DATA SECTION section start
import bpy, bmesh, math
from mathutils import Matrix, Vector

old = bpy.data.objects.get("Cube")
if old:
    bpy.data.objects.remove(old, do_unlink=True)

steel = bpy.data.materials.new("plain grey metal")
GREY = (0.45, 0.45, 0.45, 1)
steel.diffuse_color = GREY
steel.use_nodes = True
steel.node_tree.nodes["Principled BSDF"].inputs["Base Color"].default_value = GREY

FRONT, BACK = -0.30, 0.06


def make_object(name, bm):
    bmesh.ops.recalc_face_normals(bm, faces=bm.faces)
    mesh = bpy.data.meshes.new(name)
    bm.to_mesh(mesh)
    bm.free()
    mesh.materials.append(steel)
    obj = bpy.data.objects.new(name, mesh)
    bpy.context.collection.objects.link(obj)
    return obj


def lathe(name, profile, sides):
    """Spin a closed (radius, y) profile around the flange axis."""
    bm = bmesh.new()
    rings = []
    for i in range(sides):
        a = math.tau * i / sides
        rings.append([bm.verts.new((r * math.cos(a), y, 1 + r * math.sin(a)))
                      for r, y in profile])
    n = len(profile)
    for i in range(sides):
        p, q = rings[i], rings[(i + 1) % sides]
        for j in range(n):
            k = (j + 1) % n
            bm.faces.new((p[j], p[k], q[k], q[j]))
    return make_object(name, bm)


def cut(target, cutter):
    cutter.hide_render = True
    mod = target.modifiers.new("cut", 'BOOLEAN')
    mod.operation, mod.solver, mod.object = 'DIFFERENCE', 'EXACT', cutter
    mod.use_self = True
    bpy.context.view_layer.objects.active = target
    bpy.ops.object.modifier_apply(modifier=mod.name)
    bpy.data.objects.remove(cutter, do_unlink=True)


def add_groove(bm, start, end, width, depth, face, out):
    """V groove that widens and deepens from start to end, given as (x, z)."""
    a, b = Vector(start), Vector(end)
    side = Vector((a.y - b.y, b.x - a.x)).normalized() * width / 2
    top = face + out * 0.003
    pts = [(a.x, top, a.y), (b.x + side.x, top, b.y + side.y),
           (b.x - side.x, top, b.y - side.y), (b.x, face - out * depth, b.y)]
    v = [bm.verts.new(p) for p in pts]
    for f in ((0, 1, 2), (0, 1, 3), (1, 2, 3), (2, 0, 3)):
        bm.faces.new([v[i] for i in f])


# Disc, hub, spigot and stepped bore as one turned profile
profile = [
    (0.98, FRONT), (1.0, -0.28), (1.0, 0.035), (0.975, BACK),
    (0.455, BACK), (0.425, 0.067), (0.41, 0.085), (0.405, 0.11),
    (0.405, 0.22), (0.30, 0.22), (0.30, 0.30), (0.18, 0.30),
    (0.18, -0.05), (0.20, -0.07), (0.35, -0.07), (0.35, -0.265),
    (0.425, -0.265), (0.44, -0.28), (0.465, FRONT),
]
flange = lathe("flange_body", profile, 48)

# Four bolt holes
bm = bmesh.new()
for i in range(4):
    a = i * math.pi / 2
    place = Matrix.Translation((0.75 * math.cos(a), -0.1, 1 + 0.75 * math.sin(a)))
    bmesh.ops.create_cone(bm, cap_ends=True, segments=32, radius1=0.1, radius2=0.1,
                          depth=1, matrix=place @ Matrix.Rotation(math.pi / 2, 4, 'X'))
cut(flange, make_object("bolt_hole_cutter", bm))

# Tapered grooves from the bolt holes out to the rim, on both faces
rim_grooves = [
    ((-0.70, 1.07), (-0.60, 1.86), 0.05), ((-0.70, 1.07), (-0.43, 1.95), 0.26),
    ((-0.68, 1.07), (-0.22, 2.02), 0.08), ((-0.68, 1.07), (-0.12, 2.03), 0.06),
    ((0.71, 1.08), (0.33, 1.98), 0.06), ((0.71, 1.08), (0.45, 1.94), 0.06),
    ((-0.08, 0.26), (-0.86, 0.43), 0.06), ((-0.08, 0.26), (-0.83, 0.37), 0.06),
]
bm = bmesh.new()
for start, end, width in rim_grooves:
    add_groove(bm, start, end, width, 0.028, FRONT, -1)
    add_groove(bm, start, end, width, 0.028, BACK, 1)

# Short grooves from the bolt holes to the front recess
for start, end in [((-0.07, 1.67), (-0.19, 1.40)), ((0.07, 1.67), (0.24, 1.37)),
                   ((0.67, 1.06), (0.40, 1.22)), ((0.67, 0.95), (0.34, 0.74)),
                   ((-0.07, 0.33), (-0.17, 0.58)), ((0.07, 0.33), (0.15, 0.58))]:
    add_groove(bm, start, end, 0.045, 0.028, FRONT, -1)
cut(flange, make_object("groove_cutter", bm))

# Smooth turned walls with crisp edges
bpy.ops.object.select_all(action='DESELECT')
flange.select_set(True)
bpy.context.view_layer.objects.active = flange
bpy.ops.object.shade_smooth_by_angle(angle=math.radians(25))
DATA SECTION section end
DATA SECTION section start
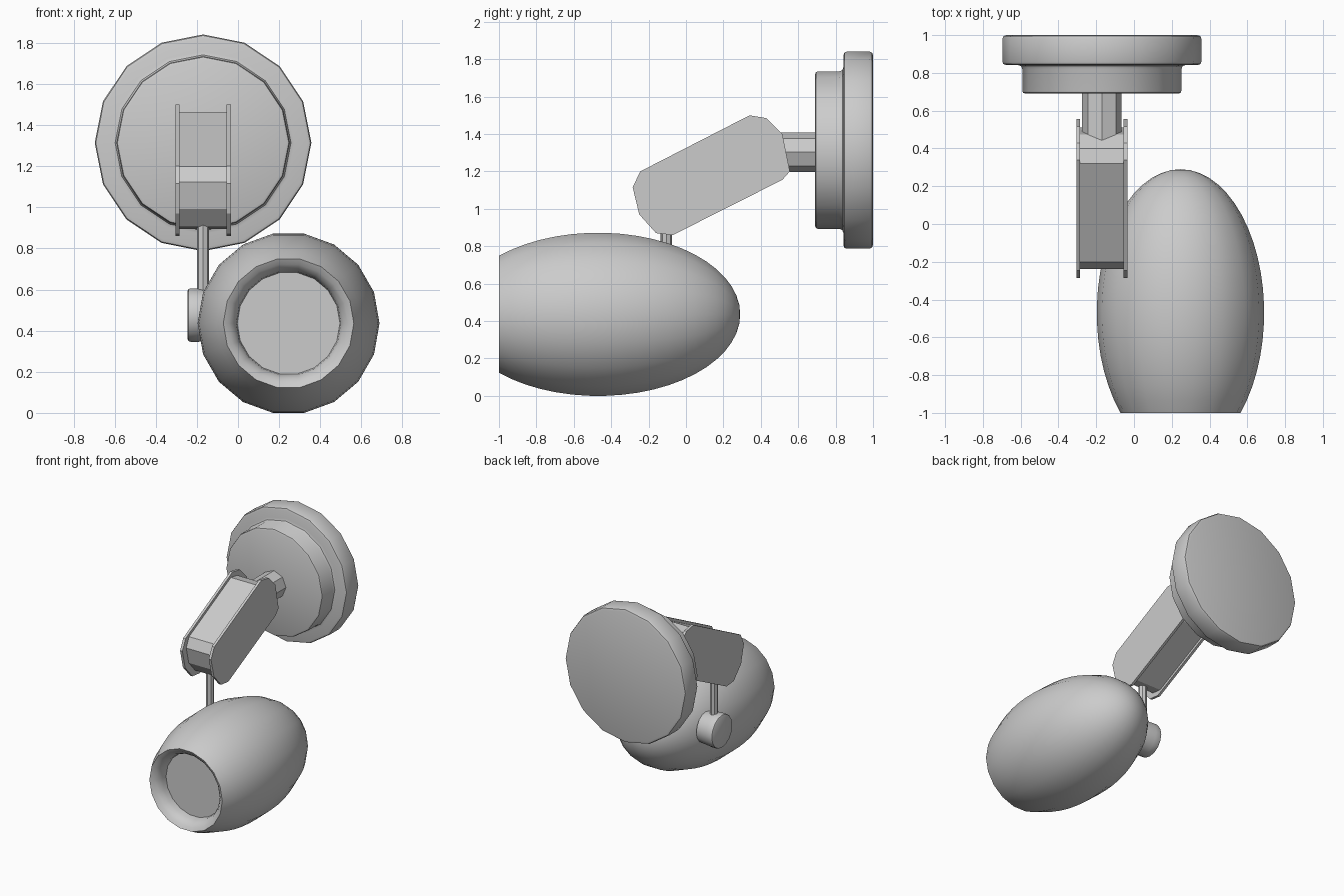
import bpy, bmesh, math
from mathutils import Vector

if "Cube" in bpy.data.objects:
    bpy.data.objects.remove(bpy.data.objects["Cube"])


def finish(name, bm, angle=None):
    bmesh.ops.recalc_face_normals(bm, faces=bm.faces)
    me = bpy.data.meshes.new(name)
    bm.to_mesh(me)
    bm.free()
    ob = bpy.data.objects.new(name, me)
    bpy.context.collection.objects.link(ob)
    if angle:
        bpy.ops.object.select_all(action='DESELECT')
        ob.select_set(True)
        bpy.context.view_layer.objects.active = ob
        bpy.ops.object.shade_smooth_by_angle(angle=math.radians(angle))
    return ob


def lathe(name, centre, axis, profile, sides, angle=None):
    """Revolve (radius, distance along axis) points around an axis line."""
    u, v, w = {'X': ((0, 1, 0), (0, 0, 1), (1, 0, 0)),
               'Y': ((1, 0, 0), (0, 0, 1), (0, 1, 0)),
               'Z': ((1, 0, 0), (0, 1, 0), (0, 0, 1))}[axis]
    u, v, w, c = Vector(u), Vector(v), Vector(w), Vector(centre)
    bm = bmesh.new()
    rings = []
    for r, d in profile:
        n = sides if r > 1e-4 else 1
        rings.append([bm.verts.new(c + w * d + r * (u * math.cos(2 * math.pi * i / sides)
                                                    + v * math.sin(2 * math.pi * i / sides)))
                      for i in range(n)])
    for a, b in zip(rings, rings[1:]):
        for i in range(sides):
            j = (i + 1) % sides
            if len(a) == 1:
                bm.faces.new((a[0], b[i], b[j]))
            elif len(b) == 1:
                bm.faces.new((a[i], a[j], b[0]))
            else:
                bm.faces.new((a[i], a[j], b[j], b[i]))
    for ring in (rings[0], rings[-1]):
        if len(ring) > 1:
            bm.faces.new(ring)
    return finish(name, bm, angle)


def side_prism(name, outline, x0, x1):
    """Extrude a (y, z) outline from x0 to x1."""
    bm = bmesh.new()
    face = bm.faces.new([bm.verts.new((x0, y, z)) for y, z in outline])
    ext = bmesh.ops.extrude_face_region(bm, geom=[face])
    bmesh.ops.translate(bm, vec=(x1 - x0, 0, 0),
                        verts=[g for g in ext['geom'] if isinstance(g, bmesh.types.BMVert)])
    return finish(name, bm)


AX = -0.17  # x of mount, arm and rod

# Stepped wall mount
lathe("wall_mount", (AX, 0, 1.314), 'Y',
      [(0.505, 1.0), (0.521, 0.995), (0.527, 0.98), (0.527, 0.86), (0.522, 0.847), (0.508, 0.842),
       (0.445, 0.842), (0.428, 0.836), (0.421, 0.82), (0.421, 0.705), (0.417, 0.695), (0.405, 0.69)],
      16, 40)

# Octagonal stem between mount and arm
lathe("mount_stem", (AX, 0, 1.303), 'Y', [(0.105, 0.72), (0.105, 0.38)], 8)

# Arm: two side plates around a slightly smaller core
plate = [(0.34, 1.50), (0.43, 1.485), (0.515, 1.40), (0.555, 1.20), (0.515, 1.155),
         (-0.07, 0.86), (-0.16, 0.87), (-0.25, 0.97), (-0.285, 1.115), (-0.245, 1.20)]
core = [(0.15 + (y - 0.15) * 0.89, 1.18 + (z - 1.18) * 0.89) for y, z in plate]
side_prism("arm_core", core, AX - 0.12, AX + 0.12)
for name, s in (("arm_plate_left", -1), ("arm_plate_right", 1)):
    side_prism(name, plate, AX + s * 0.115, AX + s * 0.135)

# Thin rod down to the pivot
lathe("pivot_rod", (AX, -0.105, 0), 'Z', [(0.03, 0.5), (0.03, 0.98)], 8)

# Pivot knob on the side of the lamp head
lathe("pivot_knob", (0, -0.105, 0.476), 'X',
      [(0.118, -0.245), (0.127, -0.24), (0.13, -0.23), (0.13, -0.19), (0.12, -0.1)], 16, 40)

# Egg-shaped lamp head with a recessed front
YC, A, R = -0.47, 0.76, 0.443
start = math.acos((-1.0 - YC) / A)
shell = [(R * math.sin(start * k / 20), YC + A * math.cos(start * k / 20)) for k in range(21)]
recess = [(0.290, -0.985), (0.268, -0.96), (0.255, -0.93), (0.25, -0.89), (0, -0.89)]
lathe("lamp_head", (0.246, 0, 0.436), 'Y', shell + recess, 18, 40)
DATA SECTION section end
DATA SECTION section start
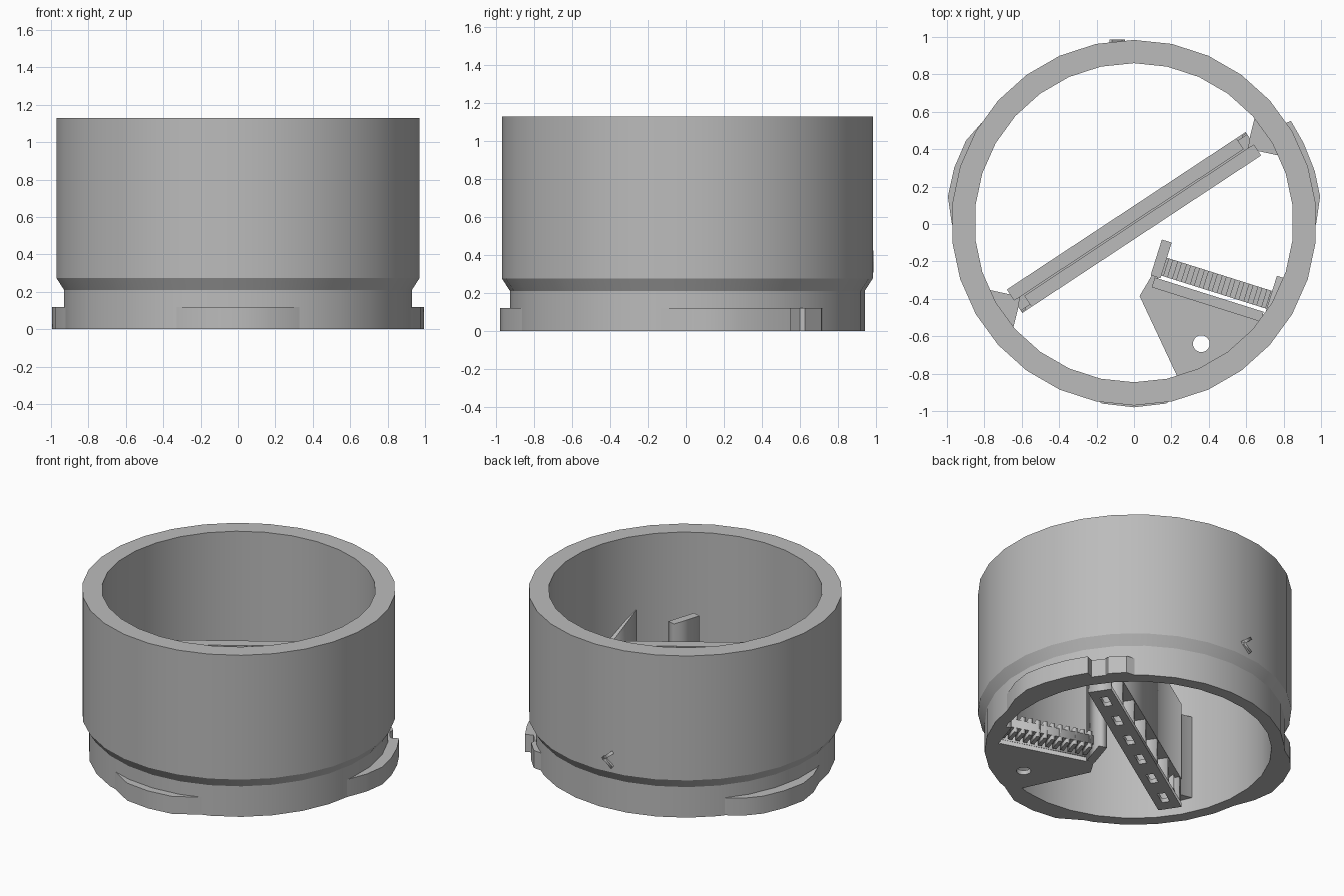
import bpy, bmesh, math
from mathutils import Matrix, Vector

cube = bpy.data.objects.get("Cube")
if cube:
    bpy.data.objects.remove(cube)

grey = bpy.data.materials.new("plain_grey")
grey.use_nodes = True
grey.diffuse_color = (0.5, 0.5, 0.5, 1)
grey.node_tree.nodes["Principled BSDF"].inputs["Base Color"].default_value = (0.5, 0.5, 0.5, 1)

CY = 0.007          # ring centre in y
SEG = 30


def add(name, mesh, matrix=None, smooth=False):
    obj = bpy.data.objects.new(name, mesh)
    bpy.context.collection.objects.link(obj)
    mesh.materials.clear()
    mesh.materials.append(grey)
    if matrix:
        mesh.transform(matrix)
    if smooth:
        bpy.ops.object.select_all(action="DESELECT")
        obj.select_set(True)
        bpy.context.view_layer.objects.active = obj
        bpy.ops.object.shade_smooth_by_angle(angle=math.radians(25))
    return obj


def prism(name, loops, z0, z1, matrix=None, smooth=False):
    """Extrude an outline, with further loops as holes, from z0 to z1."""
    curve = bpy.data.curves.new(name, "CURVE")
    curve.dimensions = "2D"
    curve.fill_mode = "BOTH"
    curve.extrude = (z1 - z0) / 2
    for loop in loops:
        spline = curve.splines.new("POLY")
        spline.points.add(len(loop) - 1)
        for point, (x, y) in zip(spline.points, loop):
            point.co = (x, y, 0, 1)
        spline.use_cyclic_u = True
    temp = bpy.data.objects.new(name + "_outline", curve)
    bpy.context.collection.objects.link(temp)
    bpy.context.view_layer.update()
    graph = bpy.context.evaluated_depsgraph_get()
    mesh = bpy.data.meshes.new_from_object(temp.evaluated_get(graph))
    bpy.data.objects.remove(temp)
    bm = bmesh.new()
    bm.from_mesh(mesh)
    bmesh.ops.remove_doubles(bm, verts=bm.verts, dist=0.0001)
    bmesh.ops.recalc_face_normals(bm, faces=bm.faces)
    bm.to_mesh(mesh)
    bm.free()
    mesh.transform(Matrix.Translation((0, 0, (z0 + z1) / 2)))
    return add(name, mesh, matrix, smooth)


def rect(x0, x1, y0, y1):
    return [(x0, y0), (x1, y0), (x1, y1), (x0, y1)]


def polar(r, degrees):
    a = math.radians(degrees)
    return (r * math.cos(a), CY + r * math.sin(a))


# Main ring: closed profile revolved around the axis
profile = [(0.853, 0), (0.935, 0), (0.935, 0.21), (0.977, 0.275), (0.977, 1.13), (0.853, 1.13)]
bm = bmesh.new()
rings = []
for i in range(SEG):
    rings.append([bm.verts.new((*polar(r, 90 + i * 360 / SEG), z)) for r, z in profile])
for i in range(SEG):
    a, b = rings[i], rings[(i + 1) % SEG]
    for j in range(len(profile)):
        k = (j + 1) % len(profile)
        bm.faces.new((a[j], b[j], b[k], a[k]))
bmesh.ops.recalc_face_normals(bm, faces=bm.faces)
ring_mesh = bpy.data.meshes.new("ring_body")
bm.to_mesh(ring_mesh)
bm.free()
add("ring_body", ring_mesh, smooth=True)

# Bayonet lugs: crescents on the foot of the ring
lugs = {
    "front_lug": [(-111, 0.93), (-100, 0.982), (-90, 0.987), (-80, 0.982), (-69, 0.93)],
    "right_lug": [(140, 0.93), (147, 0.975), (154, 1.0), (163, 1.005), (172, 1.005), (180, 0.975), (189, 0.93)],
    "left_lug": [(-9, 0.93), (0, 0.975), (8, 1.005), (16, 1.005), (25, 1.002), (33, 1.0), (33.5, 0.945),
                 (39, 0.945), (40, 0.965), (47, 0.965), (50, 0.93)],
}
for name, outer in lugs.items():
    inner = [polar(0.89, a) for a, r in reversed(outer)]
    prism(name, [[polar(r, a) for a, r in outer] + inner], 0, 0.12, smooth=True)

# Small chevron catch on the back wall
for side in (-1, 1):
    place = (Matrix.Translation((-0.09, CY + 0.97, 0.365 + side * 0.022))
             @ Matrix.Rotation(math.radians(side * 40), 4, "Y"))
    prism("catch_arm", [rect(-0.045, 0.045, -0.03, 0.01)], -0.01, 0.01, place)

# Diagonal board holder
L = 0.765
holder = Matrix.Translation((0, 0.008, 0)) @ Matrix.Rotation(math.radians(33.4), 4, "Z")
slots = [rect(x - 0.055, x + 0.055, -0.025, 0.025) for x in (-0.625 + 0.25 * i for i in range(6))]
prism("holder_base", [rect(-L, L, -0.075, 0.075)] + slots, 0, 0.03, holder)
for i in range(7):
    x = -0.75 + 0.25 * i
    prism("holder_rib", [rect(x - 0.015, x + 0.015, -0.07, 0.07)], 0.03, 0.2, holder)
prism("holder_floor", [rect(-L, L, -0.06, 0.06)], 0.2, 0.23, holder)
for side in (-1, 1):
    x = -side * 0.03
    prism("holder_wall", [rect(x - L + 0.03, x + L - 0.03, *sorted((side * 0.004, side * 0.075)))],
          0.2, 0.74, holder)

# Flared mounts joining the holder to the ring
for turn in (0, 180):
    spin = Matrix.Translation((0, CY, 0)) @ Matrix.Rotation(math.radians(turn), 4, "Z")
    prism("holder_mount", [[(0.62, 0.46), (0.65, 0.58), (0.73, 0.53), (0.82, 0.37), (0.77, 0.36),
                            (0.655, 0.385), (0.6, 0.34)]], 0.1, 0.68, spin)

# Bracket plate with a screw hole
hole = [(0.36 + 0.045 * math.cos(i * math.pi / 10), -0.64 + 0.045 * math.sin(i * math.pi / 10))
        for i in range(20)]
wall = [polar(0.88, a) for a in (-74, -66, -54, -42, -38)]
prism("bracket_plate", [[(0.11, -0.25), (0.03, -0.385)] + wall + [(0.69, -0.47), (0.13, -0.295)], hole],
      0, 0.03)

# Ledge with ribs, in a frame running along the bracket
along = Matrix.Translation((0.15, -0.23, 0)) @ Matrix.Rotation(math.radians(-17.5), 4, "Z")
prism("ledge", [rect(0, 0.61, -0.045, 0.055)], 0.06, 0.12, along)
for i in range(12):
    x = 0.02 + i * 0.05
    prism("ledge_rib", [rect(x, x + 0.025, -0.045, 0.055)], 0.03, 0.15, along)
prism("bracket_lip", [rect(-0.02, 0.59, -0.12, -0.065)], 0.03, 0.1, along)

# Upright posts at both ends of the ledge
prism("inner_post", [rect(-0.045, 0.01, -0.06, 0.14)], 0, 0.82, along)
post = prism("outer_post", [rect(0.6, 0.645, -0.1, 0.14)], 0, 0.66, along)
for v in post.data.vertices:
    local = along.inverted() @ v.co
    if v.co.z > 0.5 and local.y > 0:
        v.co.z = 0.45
DATA SECTION section end
▶ **YOUR INSTRUCTIONS**
From the records above, extract exactly and only the lines that begin at the line with "arm and rod" and stop after the line with "# Thin rod down to the pivot".

▶ **ANSWER SPACE**
AX = -0.17  # x of mount, arm and rod

# Stepped wall mount
lathe("wall_mount", (AX, 0, 1.314), 'Y',
      [(0.505, 1.0), (0.521, 0.995), (0.527, 0.98), (0.527, 0.86), (0.522, 0.847), (0.508, 0.842),
       (0.445, 0.842), (0.428, 0.836), (0.421, 0.82), (0.421, 0.705), (0.417, 0.695), (0.405, 0.69)],
      16, 40)

# Octagonal stem between mount and arm
lathe("mount_stem", (AX, 0, 1.303), 'Y', [(0.105, 0.72), (0.105, 0.38)], 8)

# Arm: two side plates around a slightly smaller core
plate = [(0.34, 1.50), (0.43, 1.485), (0.515, 1.40), (0.555, 1.20), (0.515, 1.155),
         (-0.07, 0.86), (-0.16, 0.87), (-0.25, 0.97), (-0.285, 1.115), (-0.245, 1.20)]
core = [(0.15 + (y - 0.15) * 0.89, 1.18 + (z - 1.18) * 0.89) for y, z in plate]
side_prism("arm_core", core, AX - 0.12, AX + 0.12)
for name, s in (("arm_plate_left", -1), ("arm_plate_right", 1)):
    side_prism(name, plate, AX + s * 0.115, AX + s * 0.135)

# Thin rod down to the pivot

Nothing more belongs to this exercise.